Sunday, August 29, 2010

Latest Thoughts on School

I recently found an ongoing series by Andrew O'Hehir on Salon discussing homeschooling (part four, with links to one through three, here).

I'm always interested in this topic, and followed this series with special note since the author and his wife (who does the main work of teaching and has a blog, DIY Kindergarten, with an intriguing ancient-world-focused curriculum she put together for their twin children), are homeschooling for reasons I personally might be tempted to do it, if I had any children.

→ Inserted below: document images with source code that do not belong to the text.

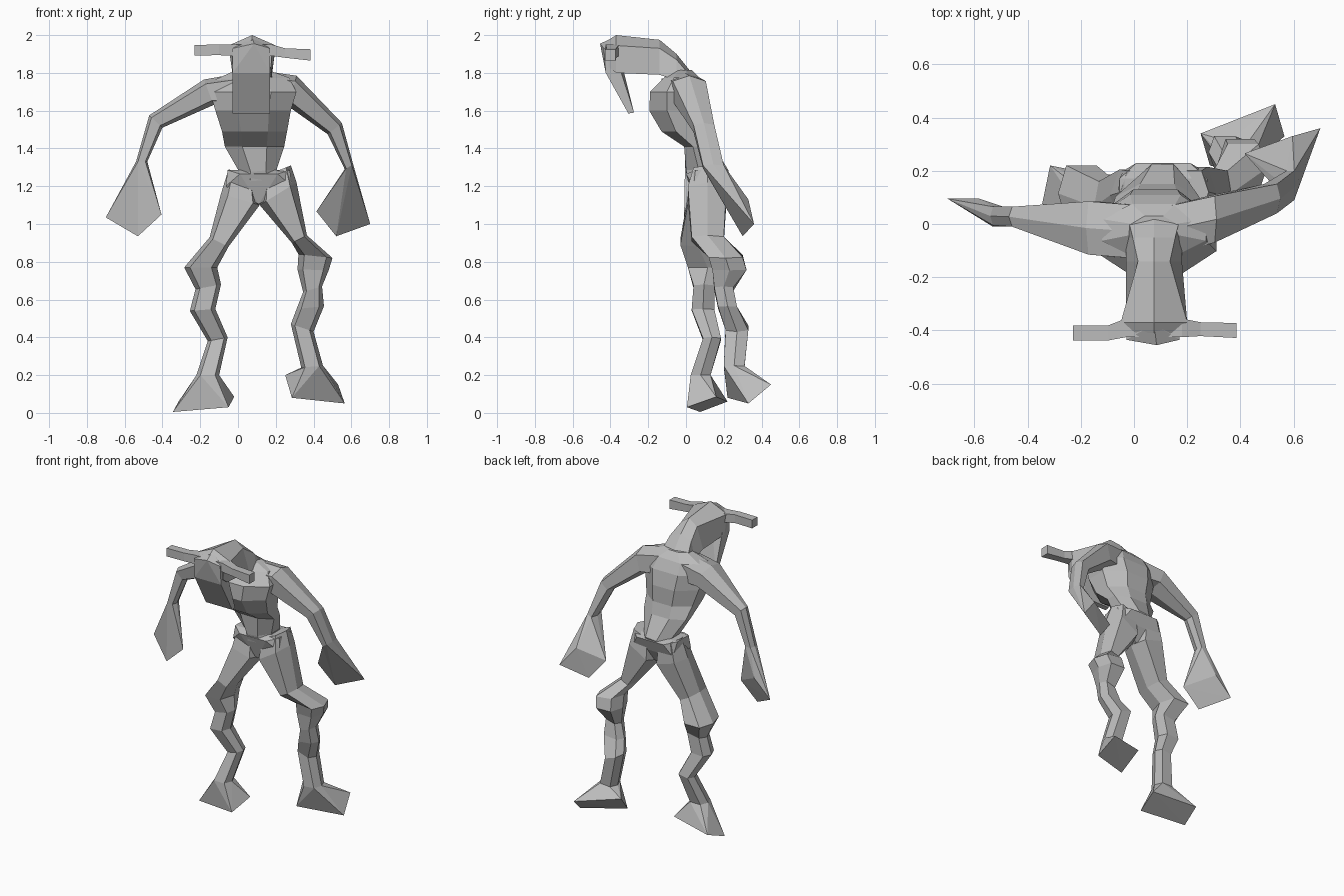
import bpy
import bmesh
from math import cos, sin, pi
from mathutils import Vector

cube = bpy.data.objects.get("Cube")
if cube:
    bpy.data.objects.remove(cube, do_unlink=True)

# One plain stone grey for the whole creature
grey = bpy.data.materials.new("stone_grey")
grey.use_nodes = True
colour = (0.5, 0.5, 0.5, 1)
grey.diffuse_color = colour
grey.node_tree.nodes["Principled BSDF"].inputs["Base Color"].default_value = colour


def finish(name, bm):
    """Turn a bmesh into a flat-shaded object in the scene."""
    bmesh.ops.recalc_face_normals(bm, faces=bm.faces[:])
    mesh = bpy.data.meshes.new(name)
    bm.to_mesh(mesh)
    bm.free()
    mesh.materials.append(grey)
    obj = bpy.data.objects.new(name, mesh)
    bpy.context.collection.objects.link(obj)
    return obj


def loft(name, rings):
    """Bridge a row of equal-sized point rings and cap both ends."""
    bm = bmesh.new()
    rows = [[bm.verts.new(point) for point in ring] for ring in rings]
    count = len(rows[0])
    for lower, upper in zip(rows, rows[1:]):
        for i in range(count):
            j = (i + 1) % count
            bm.faces.new((lower[i], lower[j], upper[j], upper[i]))
    bm.faces.new(rows[0])
    bm.faces.new(rows[-1])
    return finish(name, bm)


def hull(name, points):
    """Wrap a convex block around a few points."""
    bm = bmesh.new()
    for point in points:
        bm.verts.new(point)
    result = bmesh.ops.convex_hull(bm, input=bm.verts[:])
    loose = [v for v in result["geom_interior"] if isinstance(v, bmesh.types.BMVert)]
    bmesh.ops.delete(bm, geom=loose, context="VERTS")
    return finish(name, bm)


# Outlines as (across, depth) factors: blocky hexagon and octagon
HEXAGON = [(1, 0), (.65, 1), (-.65, 1), (-1, 0), (-.65, -1), (.65, -1)]
OCTAGON = [(cos(a) * 1.08, sin(a) * 1.08) for a in (pi * (i + .5) / 4 for i in range(8))]


def section(station, outline):
    """Ring between an outer and an inner edge point, with a front and back depth."""
    outer_x, outer_z, inner_x, inner_z, front, back = station
    outer = Vector((outer_x, (front + back) / 2, outer_z))
    inner = Vector((inner_x, (front + back) / 2, inner_z))
    middle = (outer + inner) / 2
    across = (outer - inner) / 2
    depth = Vector((0, (back - front) / 2, 0))
    return [middle + across * a + depth * b for a, b in outline]


def limb(name, end_name, stations, end_corners):
    """Six-sided limb that flares into a blocky hand or foot."""
    rings = [section(station, HEXAGON) for station in stations]
    loft(name, rings)
    hull(end_name, rings[-1] + [Vector(corner) for corner in end_corners])


# Torso: pinched waist, barrel chest and neck root
torso = [
    (.22, 1.24, .00, 1.22, .01, .21),
    (.205, 1.29, .01, 1.27, .00, .225),
    (.245, 1.41, -.07, 1.41, -.01, .15),
    (.26, 1.49, -.085, 1.49, -.13, .13),
    (.28, 1.60, -.12, 1.60, -.195, .13),
    (.31, 1.70, -.15, 1.70, -.19, .11),
    (.27, 1.775, -.12, 1.765, -.12, .075),
    (.16, 1.815, -.01, 1.815, -.07, .03),
]
loft("torso", [section(station, OCTAGON) for station in torso])

# Pelvis: wide faceted wedge closing down to the crotch
middle_x = .11
pelvis = [(middle_x, .05, 1.105), (middle_x, .15, 1.10)]
for side in (-1, 1):
    for reach, y, z in [(.10, .00, 1.265), (.10, .23, 1.27), (.165, .05, 1.285),
                        (.165, .17, 1.285), (.175, .04, 1.20), (.15, .20, 1.19)]:
        pelvis.append((middle_x + side * reach, y, z))
hull("pelvis", pelvis)

# Arms and hands
limb("right_arm", "right_hand", [
    (.02, 1.80, .00, 1.62, -.13, .07),
    (-.18, 1.765, -.13, 1.63, -.115, .085),
    (-.47, 1.575, -.40, 1.51, -.01, .065),
    (-.54, 1.33, -.48, 1.33, -.005, .065),
], [(-.70, .095, 1.035), (-.53, -.01, .935), (-.405, -.01, 1.05), (-.58, .095, 1.15)])

limb("left_arm", "left_hand", [
    (.14, 1.81, .15, 1.62, -.11, .07),
    (.31, 1.785, .27, 1.62, -.07, .105),
    (.55, 1.535, .475, 1.475, .04, .15),
    (.61, 1.315, .565, 1.29, .09, .20),
], [(.70, .36, 1.0), (.52, .30, .935), (.415, .265, 1.067), (.595, .33, 1.13)])

# Legs and feet, bent at the knees and shins
limb("right_leg", "right_foot", [
    (-.05, 1.29, .09, 1.24, .04, .20),
    (-.09, 1.16, .115, 1.10, .01, .205),
    (-.15, .93, -.05, .88, -.03, .16),
    (-.285, .77, -.11, .77, .01, .22),
    (-.225, .655, -.09, .68, .04, .15),
    (-.255, .54, -.12, .55, .03, .15),
    (-.16, .38, -.055, .40, .09, .185),
    (-.22, .20, -.10, .20, .025, .13),
], [(-.05, .005, .03), (-.345, .075, .005), (-.315, .22, .06), (-.02, .16, .085)])

limb("left_leg", "left_foot", [
    (.28, 1.31, .13, 1.25, .04, .20),
    (.31, 1.22, .115, 1.10, .01, .215),
    (.365, .94, .285, .90, .03, .20),
    (.50, .82, .32, .84, .12, .30),
    (.48, .755, .315, .76, .14, .32),
    (.445, .67, .345, .64, .15, .25),
    (.455, .565, .31, .55, .17, .27),
    (.40, .43, .28, .47, .21, .33),
    (.45, .25, .335, .24, .20, .31),
], [(.25, .34, .20), (.53, .45, .15), (.565, .33, .05), (.285, .22, .08)])

# Head: ridged skull stretched forward from the neck
centre = .075
skull = []
for y, ridge, brow, jaw, brow_width, jaw_width in [
    (-.41, 1.975, 1.935, 1.83, .105, .10),
    (-.37, 2.0, 1.945, 1.80, .125, .105),
    (-.14, 1.975, 1.93, 1.79, .06, .105),
    (-.05, 1.90, 1.87, 1.76, .08, .105),
    (.03, 1.80, 1.775, 1.68, .10, .10),
]:
    skull.append([
        (centre, y, ridge),
        (centre + brow_width, y, brow), (centre + jaw_width, y, jaw),
        (centre - jaw_width, y, jaw), (centre - brow_width, y, brow),
    ])
loft("head", skull)

# Long flat face hanging below the brow, peaked at the top
face_profile = [(-.435, 1.93), (-.425, 1.80), (-.305, 1.585), (-.275, 1.59), (-.385, 1.80),
                (-.385, 1.93)]
face = [(centre + side * .103 - .008 * (side > 0), y, z)
        for side in (-1, 1) for y, z in face_profile]
hull("face_plate", face + [(centre + .01, -.455, 1.955), (centre, -.375, 1.99)])

# Square horns reaching out to both sides
horns = []
for x, y, z, half_depth, half_height in [
    (-.23, -.41, 1.92, .028, .028),
    (-.10, -.41, 1.922, .028, .028),
    (-.03, -.39, 1.92, .035, .03),
    (.18, -.39, 1.92, .035, .03),
    (.25, -.395, 1.905, .026, .025),
    (.385, -.40, 1.895, .028, .03),
]:
    horns.append([(x, y + a * half_depth, z + b * half_height)
                  for a, b in ((-1, -1), (1, -1), (1, 1), (-1, 1))])
loft("horns", horns)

That is, more out of a feeling that it's probably nice for kids to have a lot of time to run around and be kids before getting buttoned into the full-day, work-centered life of sitting quietly and doing what you're told, than out of a feeling that the public school system is a wretched hive of scum, villainy and evolution.

In fact, my concern for my own hypothetical offspring is that the public school system is not nearly villainous enough. If kids aren't learning to smuggle things in spaceships, shoot Greedo first, and discuss finch bills and blind watchmakers right from the get-go, they're going to be completely lost when they get out into the real world, and I have no use for an 'education' that doesn't cover such basic details.

I was homeschooled myself, and it worked out OK for me, so I'm generally in favor of it in theory, although I'm also strongly in favor of public schools.

Because the thing about homeschooling is, it takes a lot of time, and at least one parent (assuming a two-parent family, which is another thing) kind of has to be home to school. At various points in my childhood, either one or both of my parents was around all the time, and that was fine for us, but it wouldn't necessarily work that well in situations where, say, there's only one parent available, or both parents need to have jobs to make money to exchange for goods and services such as food and housing.

Another situation in which it might not work that well is if someone has a job that they happen to like, and they don't necessarily think they would find optimum personal fulfillment staying home all the time schooling children. Some people have reasons for not becoming schoolteachers, after all.

So I'm totally into homeschooling, if it works for people who want to do it, and certainly not into saying it's a freakish and horrible choice that will result in terrifyingly maladjusted weirdo children who grow into wild-eyed, dawn-loathing, socially misfit adults (seriously, you can't judge all homeschoolers by me!).

On the other hand, I'm totally not into getting all evangelical about it and saying that if you truly care for your child's future you'll obviously homeschool even if you would really rather have a job, or don't really see a practicable way to not have a job.

Welcome to the middle of the road. Walk here with me, won't you?


No comments: